“I think it was a neat little bike for a country boy,” his wife Lea said,
“I don’t think a lot of people had bikes back then.”
After years of faithful service, the bike lost favor when his father bought a small tractor in 1950 and, at the age of ten, Gary learned to drive. The thrill of the tractor was replaced later by the arrival of a used Jeep and so it went—machine to machine, automated modes of travel in favor of the once beloved single speed. It was the only bicycle Gary ever owned. Until two weeks ago.
Recently he’d been reminiscing about his old bike and set out on a quest to find it. Well, not the same bike, but maybe something like it. The bicycle of his youth had been destroyed quite sometime ago.

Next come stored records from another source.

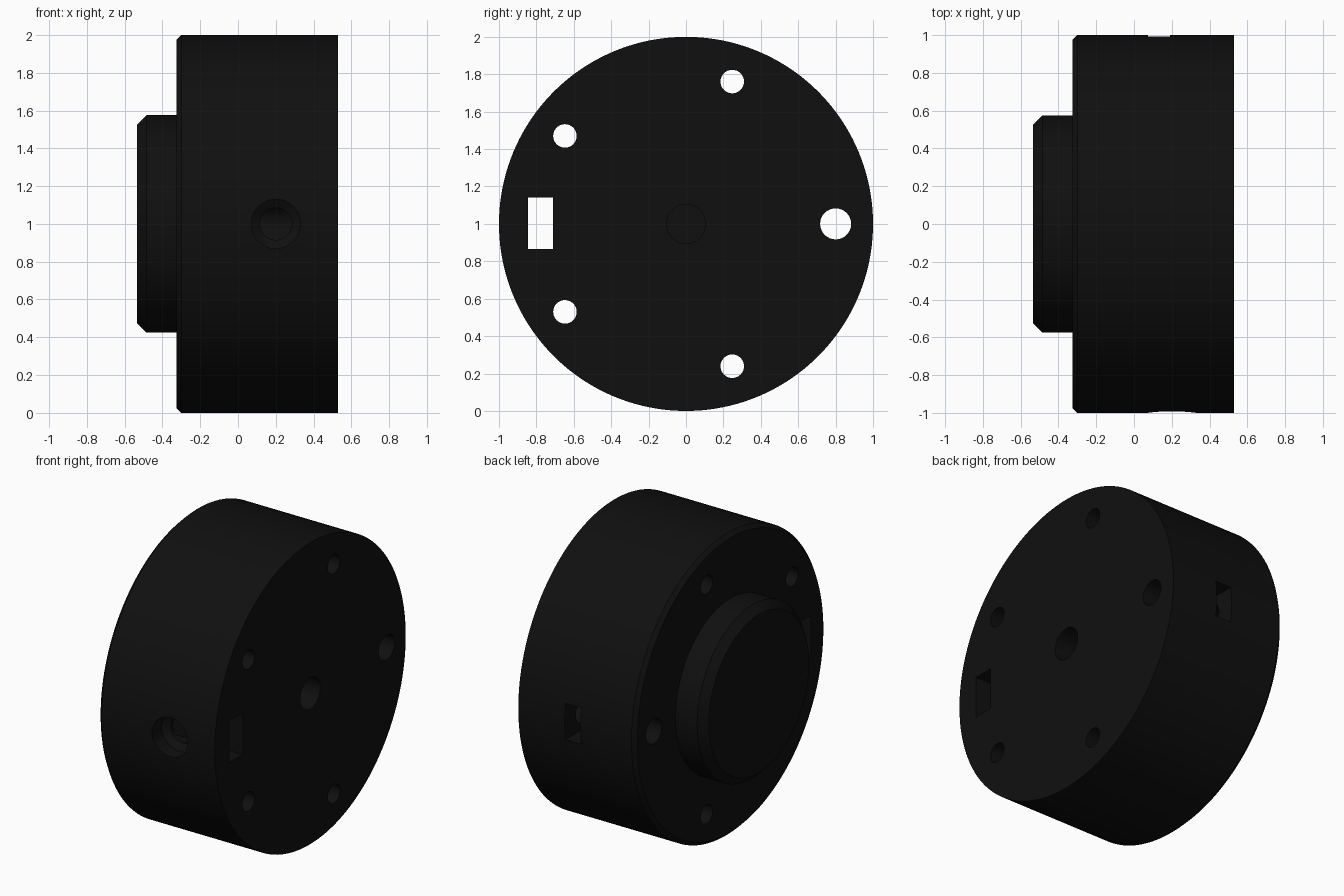
import bpy, bmesh, math
from mathutils import Matrix, Vector

if "Cube" in bpy.data.objects:
    bpy.data.objects.remove(bpy.data.objects["Cube"])

black = bpy.data.materials.new("black_plastic")
black.diffuse_color = (0.005, 0.005, 0.005, 1)
black.use_nodes = True
black.node_tree.nodes["Principled BSDF"].inputs["Base Color"].default_value = black.diffuse_color

ALONG_X = Matrix.Rotation(math.radians(90), 4, 'Y')    # local z -> +x
ALONG_Y = Matrix.Rotation(math.radians(-90), 4, 'X')   # local z -> +y


def finish(name, bm, matrix):
    bmesh.ops.transform(bm, matrix=matrix, verts=bm.verts)
    bmesh.ops.recalc_face_normals(bm, faces=bm.faces)
    mesh = bpy.data.meshes.new(name)
    bm.to_mesh(mesh)
    bm.free()
    mesh.materials.append(black)
    obj = bpy.data.objects.new(name, mesh)
    bpy.context.collection.objects.link(obj)
    return obj


def lathe(name, profile, n, axis, centre):
    """Solid of revolution from (position along axis, radius) pairs."""
    bm = bmesh.new()
    rings = [[bm.verts.new((r * math.cos(2 * math.pi * i / n),
                            r * math.sin(2 * math.pi * i / n), h))
              for i in range(n)] for h, r in profile]
    for a, b in zip(rings, rings[1:]):
        for i in range(n):
            j = (i + 1) % n
            bm.faces.new((a[i], a[j], b[j], b[i]))
    bm.faces.new(rings[0])
    bm.faces.new(rings[-1])
    return finish(name, bm, Matrix.Translation(centre) @ axis)


def box(name, lo, hi):
    bm = bmesh.new()
    bmesh.ops.create_cube(bm, size=1)
    lo, hi = Vector(lo), Vector(hi)
    return finish(name, bm, Matrix.Translation((lo + hi) / 2)
                  @ Matrix.Diagonal((*(hi - lo), 1)))


# Wheel with chamfered boss on the left side
wheel = lathe("wheel_body",
              [(-0.535, 0.525), (-0.485, 0.575), (-0.325, 0.575),
               (-0.325, 0.975), (-0.30, 1.0), (0.53, 1.0)],
              160, ALONG_X, (0, 0, 1))

cutters = []
# Four bolt holes and one larger hole on a common circle
for k in range(5):
    a = math.radians(72 * k)
    r = 0.083 if k == 0 else 0.063
    cutters.append(lathe("bolt_hole", [(-1, r), (1, r)], 32, ALONG_X,
                         (0, 0.8 * math.cos(a), 1 + 0.8 * math.sin(a))))
# Blind centre bore
cutters.append(lathe("centre_bore", [(-0.25, 0.105), (1, 0.105)], 48,
                     ALONG_X, (0, 0, 1)))
# Rectangular slot through the disc
cutters.append(box("side_slot", (-1, -0.845, 0.865), (1, -0.71, 1.14)))
# Stepped radial hole in the front rim, reaching the centre bore
cutters.append(lathe("rim_hole",
                     [(-1.1, 0.13), (-0.90, 0.13), (-0.87, 0.085), (-0.02, 0.085)],
                     48, ALONG_Y, (0.2, 0, 1)))
# Rectangular pocket in the back rim
cutters.append(box("rim_pocket", (0.075, 0.72, 0.88), (0.19, 1.1, 1.12)))

for cutter in cutters:
    mod = wheel.modifiers.new(cutter.name, 'BOOLEAN')
    mod.operation = 'DIFFERENCE'
    mod.solver = 'EXACT'
    mod.object = cutter
    cutter.hide_render = True

# Apply the cuts and drop the cutters
bpy.context.view_layer.update()
cut = bpy.data.meshes.new_from_object(
    wheel.evaluated_get(bpy.context.evaluated_depsgraph_get()))
wheel.modifiers.clear()
wheel.data = cut
for cutter in cutters:
    bpy.data.objects.remove(cutter)

bpy.ops.object.select_all(action='DESELECT')
wheel.select_set(True)
bpy.context.view_layer.objects.active = wheel
bpy.ops.object.shade_smooth_by_angle(angle=math.radians(30))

Shortly after his mother died, his father sold the farm and the bike ended up buried in a limestone cave along with the rest of the scrap metal.
A few weeks ago near his current home in Independence, Missouri, Gary found himself at a Bicycle Shop who happened to be hosting a bike show and swap meet. He asked around and eventually came across what he was looking for—a J.C. Penney brand bike. It wasn’t the same exact model but was the same brand. “It’s a very European style,” he said, “with thin rails and very tall thin tires.” Nonetheless, it is now his.
And he’s been riding again, for the first time since his youth. “It’s great fun,” he says about his rides around the neighborhood. Although, at his age, the issue of escaping the watchful eyes of his family has returned, bringing him full circle. “I’d like to try these trails they have here but my wife likes me to stay in the neighborhood,” he said.